Minnesota, not far removed from a franchise-best 12-game winning streak, now sits at 61 points in 42 games, two points ahead of the Blackhawks and with four fewer games played.
Jason Pominville scored the winner early in the third period.
There are many reasons for the Wild’s success through the first half under coach Bruce Boudreau. Dubnyk’s play has been Vezina caliber. He has a .940 save percentage and a 1.77 goals-against average. Minnesota is second in the league when it comes to the lowest number of goals-against per game and only Washington is better in that category.
The Wild have been scoring plenty, too, fourth in the league with 3.19 goals-for per game, with contributions throughout their lineup.
Free agent signings can always be a risk — an expensive risk — but Eric Staal has rewarded the Wild by producing at just under a point per game rate. He could have his most productive season in several years — at the age of 32 and approaching 1,000 regular season games played.
They won’t have long to enjoy their view from the top.
The Wild host the New Jersey Devils on Tuesday to begin a four-game home stand.

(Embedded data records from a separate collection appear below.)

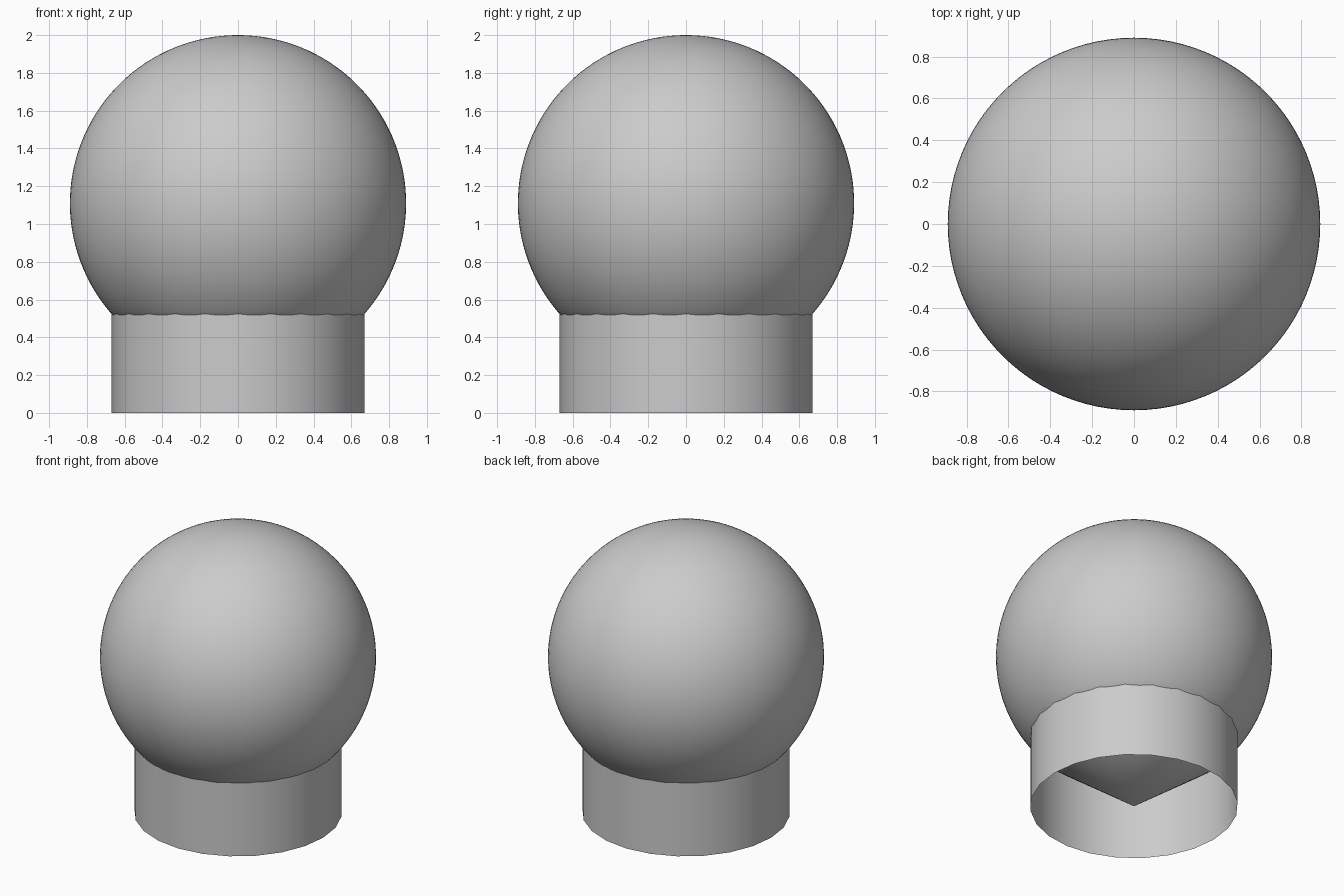
import bpy
import bmesh
import math

cube = bpy.data.objects.get("Cube")
if cube:
    bpy.data.objects.remove(cube, do_unlink=True)

R, CZ = 0.89, 1.11              # ball radius and centre height
COLLAR_R, COLLAR_TOP = 0.67, 0.53
BALL_CUT = 0.51                 # height where the ball turns into the cone

grey = bpy.data.materials.new("plain grey")
grey.use_nodes = True
grey.diffuse_color = (0.6, 0.6, 0.6, 1)
grey.node_tree.nodes["Principled BSDF"].inputs["Base Color"].default_value = (0.6, 0.6, 0.6, 1)


def lathe(name, profile, sides):
    """Spin an (r, z) profile around the z axis."""
    bm = bmesh.new()
    verts = [bm.verts.new((r, 0, z)) for r, z in profile]
    edges = [bm.edges.new(pair) for pair in zip(verts, verts[1:])]
    bmesh.ops.spin(bm, geom=verts + edges, axis=(0, 0, 1), cent=(0, 0, 0),
                   angle=2 * math.pi, steps=sides)
    bmesh.ops.remove_doubles(bm, verts=bm.verts, dist=1e-5)
    bmesh.ops.recalc_face_normals(bm, faces=bm.faces)
    mesh = bpy.data.meshes.new(name)
    bm.to_mesh(mesh)
    bm.free()
    mesh.materials.append(grey)
    obj = bpy.data.objects.new(name, mesh)
    bpy.context.collection.objects.link(obj)
    bpy.ops.object.select_all(action='DESELECT')
    obj.select_set(True)
    bpy.context.view_layer.objects.active = obj
    bpy.ops.object.shade_smooth_by_angle(angle=math.radians(30))
    return obj


# Ball: arc from the top pole to the cut, then a cone down to the ground
end = math.acos((BALL_CUT - CZ) / R)
STEPS = 48
arc = [(R * math.sin(end * i / STEPS), CZ + R * math.cos(end * i / STEPS))
       for i in range(STEPS + 1)]
lathe("ball", arc + [(0, 0)], 96)

# Collar: thin open tube standing on the ground
lathe("collar", [(COLLAR_R, 0), (COLLAR_R, COLLAR_TOP)], 24)
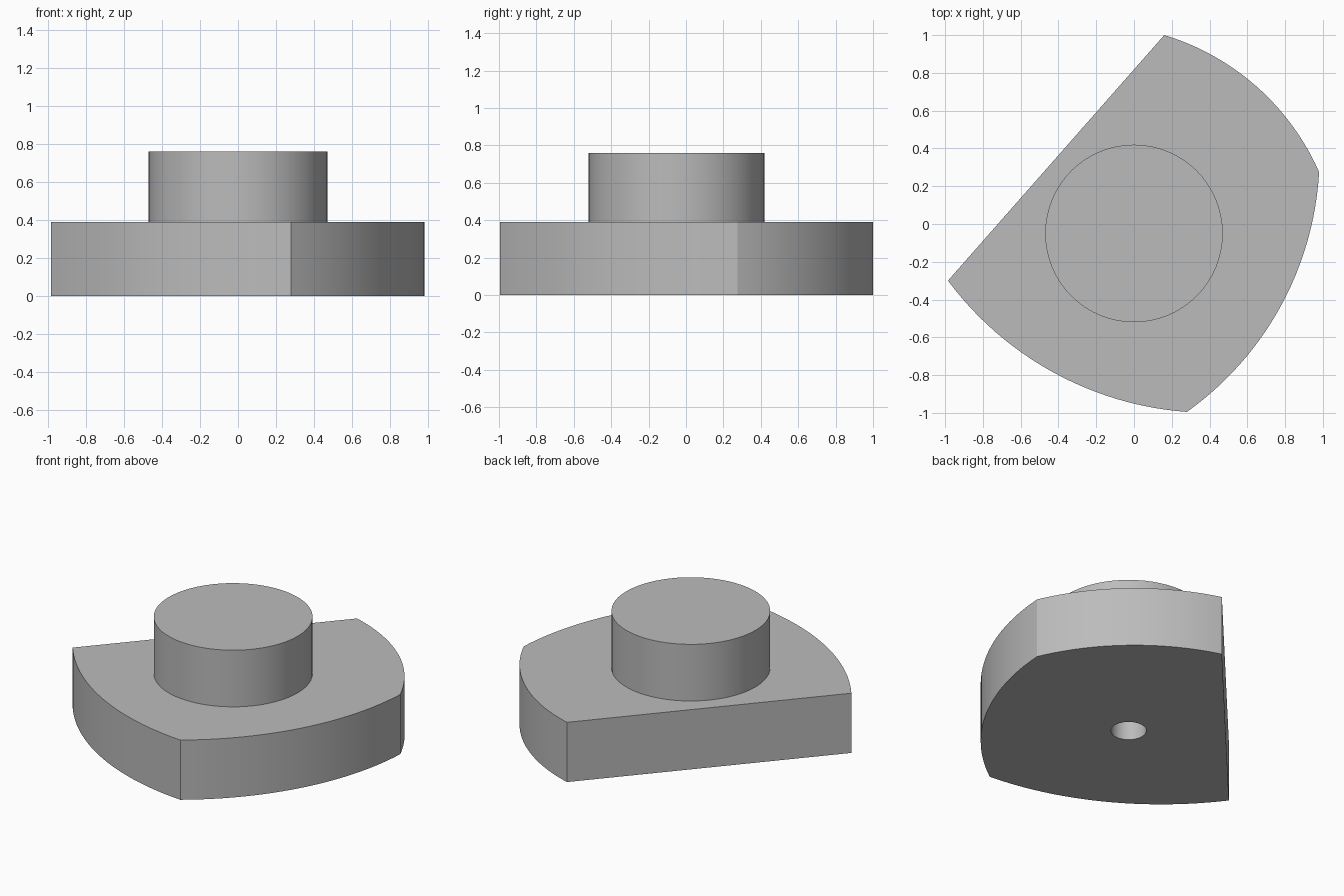
import bpy, bmesh
from math import radians, atan, sin, cos, pi
from mathutils import Vector

cube = bpy.data.objects.get("Cube")
if cube:
    bpy.data.objects.remove(cube)

PLATE_TOP, HUB_TOP = 0.39, 0.76
AXIS = Vector((0, -0.05))

grey = bpy.data.materials.new("plain_grey")
grey.diffuse_color = (0.5, 0.5, 0.5, 1)
grey.use_nodes = True
grey.node_tree.nodes["Principled BSDF"].inputs["Base Color"].default_value = (0.5, 0.5, 0.5, 1)


def arc(start, end, bulge, steps=24):
    """Points from start up to, not including, end, bowed to the right."""
    a, b = Vector(start), Vector(end)
    half = (b - a).length / 2
    along = (b - a).normalized()
    out = Vector((along.y, -along.x))
    angle = 2 * atan(bulge / half)
    radius = half / sin(angle)
    centre = (a + b) / 2 - out * radius * cos(angle)
    turns = [angle * (2 * i / steps - 1) for i in range(steps)]
    return [centre + radius * (along * sin(t) + out * cos(t)) for t in turns]


def circle(radius, steps=64):
    return [AXIS + radius * Vector((cos(2 * pi * i / steps), sin(2 * pi * i / steps)))
            for i in range(steps)]


def prism(name, outline, bottom, top):
    bm = bmesh.new()
    face = bm.faces.new([bm.verts.new((p.x, p.y, bottom)) for p in outline])
    ext = bmesh.ops.extrude_face_region(bm, geom=[face], use_keep_orig=True)
    moved = [g for g in ext["geom"] if isinstance(g, bmesh.types.BMVert)]
    bmesh.ops.translate(bm, verts=moved, vec=(0, 0, top - bottom))
    bmesh.ops.recalc_face_normals(bm, faces=bm.faces)
    mesh = bpy.data.meshes.new(name)
    bm.to_mesh(mesh)
    bm.free()
    mesh.materials.append(grey)
    obj = bpy.data.objects.new(name, mesh)
    bpy.context.collection.objects.link(obj)
    return obj


# Plate: three bowed sides and one straight side
back, left_tip, front, right_tip = (0.16, 1.0), (-0.985, -0.3), (0.28, -0.995), (0.98, 0.275)
outline = (arc(left_tip, front, 0.157) + arc(front, right_tip, 0.165)
           + arc(right_tip, back, 0.12) + [Vector(back)])
plate = prism("base_plate", outline, 0, PLATE_TOP)

# Round hub on top
hub = prism("hub", circle(0.47), PLATE_TOP, HUB_TOP)

# Hole in the underside
cutter = prism("hole_cutter", circle(0.105, 48), -0.1, PLATE_TOP + 0.1)
cutter.hide_render = True
cutter.hide_set(True)
hole = plate.modifiers.new("hole", 'BOOLEAN')
hole.object = cutter
hole.operation = 'DIFFERENCE'
hole.solver = 'EXACT'

# Apply the hole, then smooth the curved walls
bpy.ops.object.select_all(action='DESELECT')
bpy.context.view_layer.objects.active = plate
plate.select_set(True)
bpy.ops.object.modifier_apply(modifier="hole")
bpy.data.objects.remove(cutter)
hub.select_set(True)
bpy.ops.object.shade_smooth_by_angle(angle=radians(25))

Four points out of a playoff spot in the Atlantic Division and about to begin a six-game road trip, the Tampa Bay Lightning face a tough task trying to climb the Eastern Conference standings.
There was more bad news for the Bolts on Sunday.

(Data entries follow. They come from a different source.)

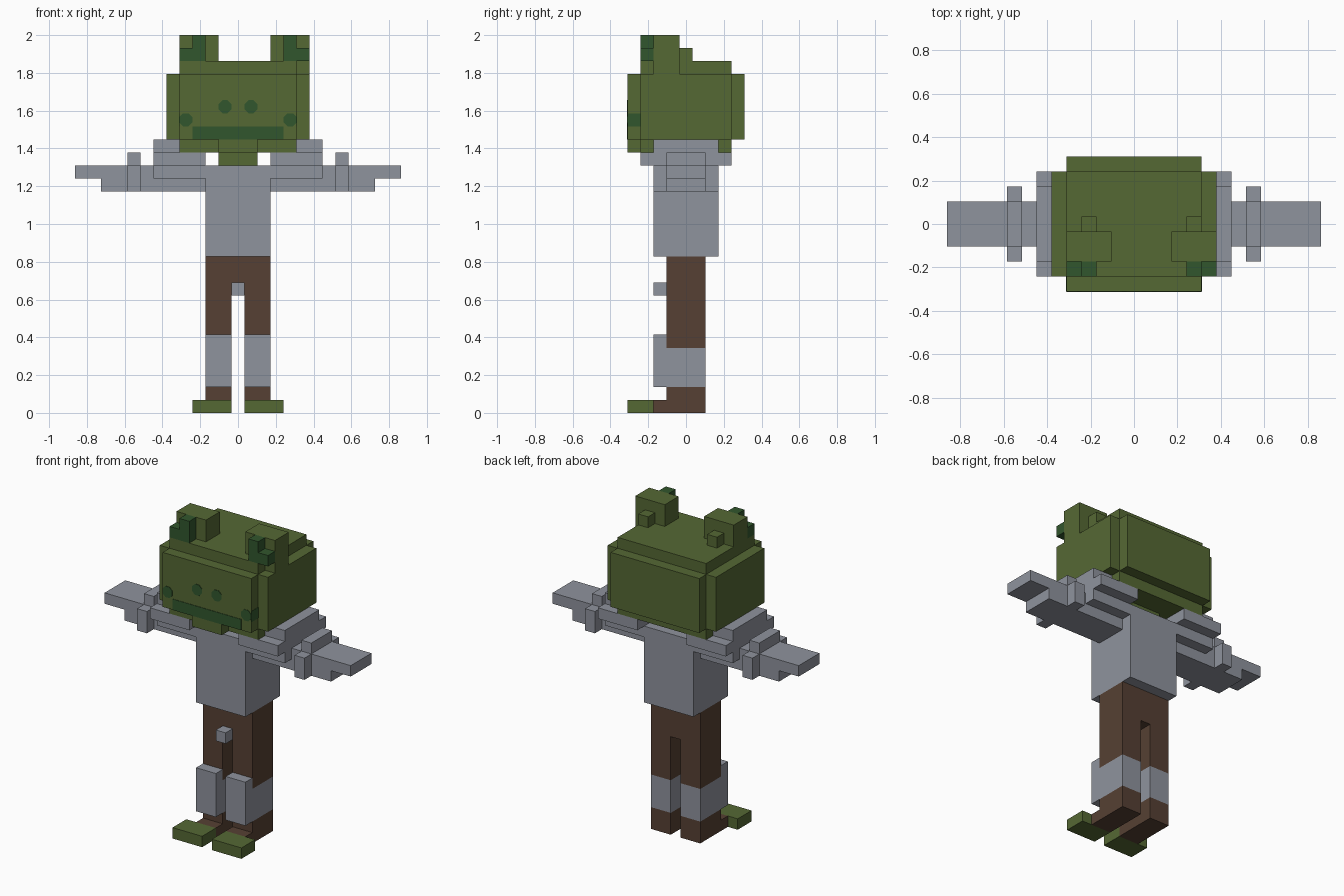
import bpy, bmesh, math
from mathutils import Matrix, Vector

cube = bpy.data.objects.get("Cube")
if cube:
    bpy.data.objects.remove(cube)

U = 2 / 29  # one block


def material(name, rgb):
    m = bpy.data.materials.new(name)
    m.use_nodes = True
    m.diffuse_color = (*rgb, 1)
    m.node_tree.nodes["Principled BSDF"].inputs["Base Color"].default_value = (*rgb, 1)
    return m


GREEN = material("olive green", (0.091, 0.138, 0.034))
DARK = material("dark green", (0.031, 0.093, 0.026))
GREY = material("armour grey", (0.275, 0.292, 0.337))
BROWN = material("trouser brown", (0.093, 0.051, 0.033))


def finish(name, bm, mat):
    mesh = bpy.data.meshes.new(name)
    bm.to_mesh(mesh)
    bm.free()
    mesh.materials.append(mat)
    obj = bpy.data.objects.new(name, mesh)
    bpy.context.collection.objects.link(obj)
    return obj


def blocks(name, mat, *spans, side=1):
    """Boxes given as (x, y, z) ranges in block units; side=-1 mirrors x."""
    bm = bmesh.new()
    for span in spans:
        lo, hi = (Vector(v) for v in zip(*span))
        mid, size = (lo + hi) / 2 * U, (hi - lo) * U
        mid.x *= side
        bmesh.ops.create_cube(bm, size=1, matrix=Matrix.Translation(mid) @ Matrix.Diagonal((*size, 1)))
    return finish(name, bm, mat)


def disc(name, x, z):
    """Thin octagon painted on the face."""
    bm = bmesh.new()
    r = U / 2 / math.cos(math.pi / 8)
    place = Matrix.Translation((x * U, -4.5 * U, z * U)) @ Matrix.Rotation(math.pi / 2, 4, "X")
    place = place @ Matrix.Rotation(math.pi / 8, 4, "Z")
    bmesh.ops.create_cone(bm, cap_ends=True, segments=8, radius1=r, radius2=r, depth=0.006, matrix=place)
    return finish(name, bm, DARK)


W5, W3, W7 = (-2.5, 2.5), (-1.5, 1.5), (-3.5, 3.5)
W9, W11 = (-4.5, 4.5), (-5.5, 5.5)

# Torso and hips
blocks("torso", GREY, (W5, W5, (12, 19)))
blocks("crotch", BROWN, ((-0.5, 0.5), W3, (9, 12)))
blocks("belt_buckle", GREY, ((-0.5, 0.5), (-2.5, -1.5), (9, 10)))

# Limbs
for label, s in (("left", 1), ("right", -1)):
    leg = (0.5, 2.5)
    blocks(label + "_thigh", BROWN, (leg, W3, (5, 12)), side=s)
    blocks(label + "_knee_guard", GREY, (leg, W3, (2, 5)), (leg, (-2.5, -1.5), (2, 6)), side=s)
    blocks(label + "_ankle", BROWN, (leg, W3, (0, 2)), (leg, (-2.5, -1.5), (0, 1)), side=s)
    blocks(label + "_toes", GREEN, ((0.5, 3.5), (-4.5, -2.5), (0, 1)), side=s)
    blocks(label + "_arm", GREY, ((2.5, 10.5), W3, (17, 19)), side=s)
    blocks(label + "_hand", GREY, ((10.5, 12.5), W3, (18, 19)), side=s)
    blocks(label + "_bracer", GREY, ((7.5, 8.5), W5, (17, 19)), ((7.5, 8.5), W3, (19, 20)), side=s)
    blocks(label + "_shoulder_guard", GREY,
           ((1.5, 6.5), W5, (18, 19)),
           ((2.5, 6.5), W7, (19, 20)),
           ((4.5, 6.5), W5, (20, 21)), side=s)

# Head
blocks("neck", GREEN, (W3, W3, (19, 20)))
blocks("head", GREEN, (W11, W7, (21, 26)))
blocks("jaw", GREEN, (W9, W7, (20, 21)))
blocks("crown", GREEN, (W9, W7, (26, 27)))
blocks("face_panel", GREEN, (W9, (-4.5, -3.5), (21, 26)))
blocks("chin", GREEN, (W3, (-4.5, -3.5), (20, 21)))
blocks("back_panel", GREEN, (W9, (3.5, 4.5), (21, 26)))

# Ears: the left one hangs over the side of the head
EAR_Y, INNER_Y, BACK_Y = (-2.5, -0.5), (-3.5, -2.5), (-0.5, 0.5)
blocks("left_ear", GREEN, ((2.5, 5.5), EAR_Y, (26, 29)), ((3.5, 4.5), BACK_Y, (27, 28)))
blocks("right_ear", GREEN, ((1.5, 4.5), EAR_Y, (27, 29)), ((2.5, 3.5), BACK_Y, (27, 28)), side=-1)
blocks("left_inner_ear", DARK, ((3.5, 4.5), INNER_Y, (27, 29)), ((4.5, 5.5), INNER_Y, (27, 28)))
blocks("right_inner_ear", DARK, ((2.5, 3.5), INNER_Y, (27, 29)), ((3.5, 4.5), INNER_Y, (27, 28)), side=-1)

# Painted eyes and smile
blocks("mouth", DARK, (W7, (-4.54, -4.46), (21, 22)))
for label, s in (("left", 1), ("right", -1)):
    disc(label + "_eye", s, 23.5)
    disc(label + "_mouth_corner", 4 * s, 22.5)
    blocks(label + "_mouth_side", DARK, ((4.48, 4.53), (-4.5, -3.5), (22, 23)), side=s)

Forward Ryan Callahan, who hasn’t played since Jan. 7, will miss approximately four weeks because of a lower-body injury, the club announced.
Callahan made his season debut at the end of October. The start to his season was delayed due to the recovery from hip surgery he underwent to fix an issue from last season. Based on a report from Joe Smith of the Tampa Bay Times on Sunday, Callahan is once again dealing with a hip injury, although the club didn’t elaborate, announcing it as a lower-body injury.
In 18 games this season, Callahan has two goals and four points.
The Bolts, Stanley Cup contenders that have gone deep into the post-season in each of the last two campaigns, are 3-6-1 in their last 10 games. Right now, Toronto, Ottawa and Florida all sit ahead of the Lightning in the battle for third in the Atlantic. Now into the second half of the season, they will have to quickly get out of this funk in order to close in the post-season race.
“The results are all that matters,” Brian Boyle told the Tampa Bay Times. “We need to change our attitude a little bit, kind of find our mojo, carry ourselves with a little bit more confidence. We can score quick goals. We can come from behind, jump out to leads and bury teams. We’ve done that in the past with this group.”
The Bolts begin this six-game road trip Monday against the L.A. Kings.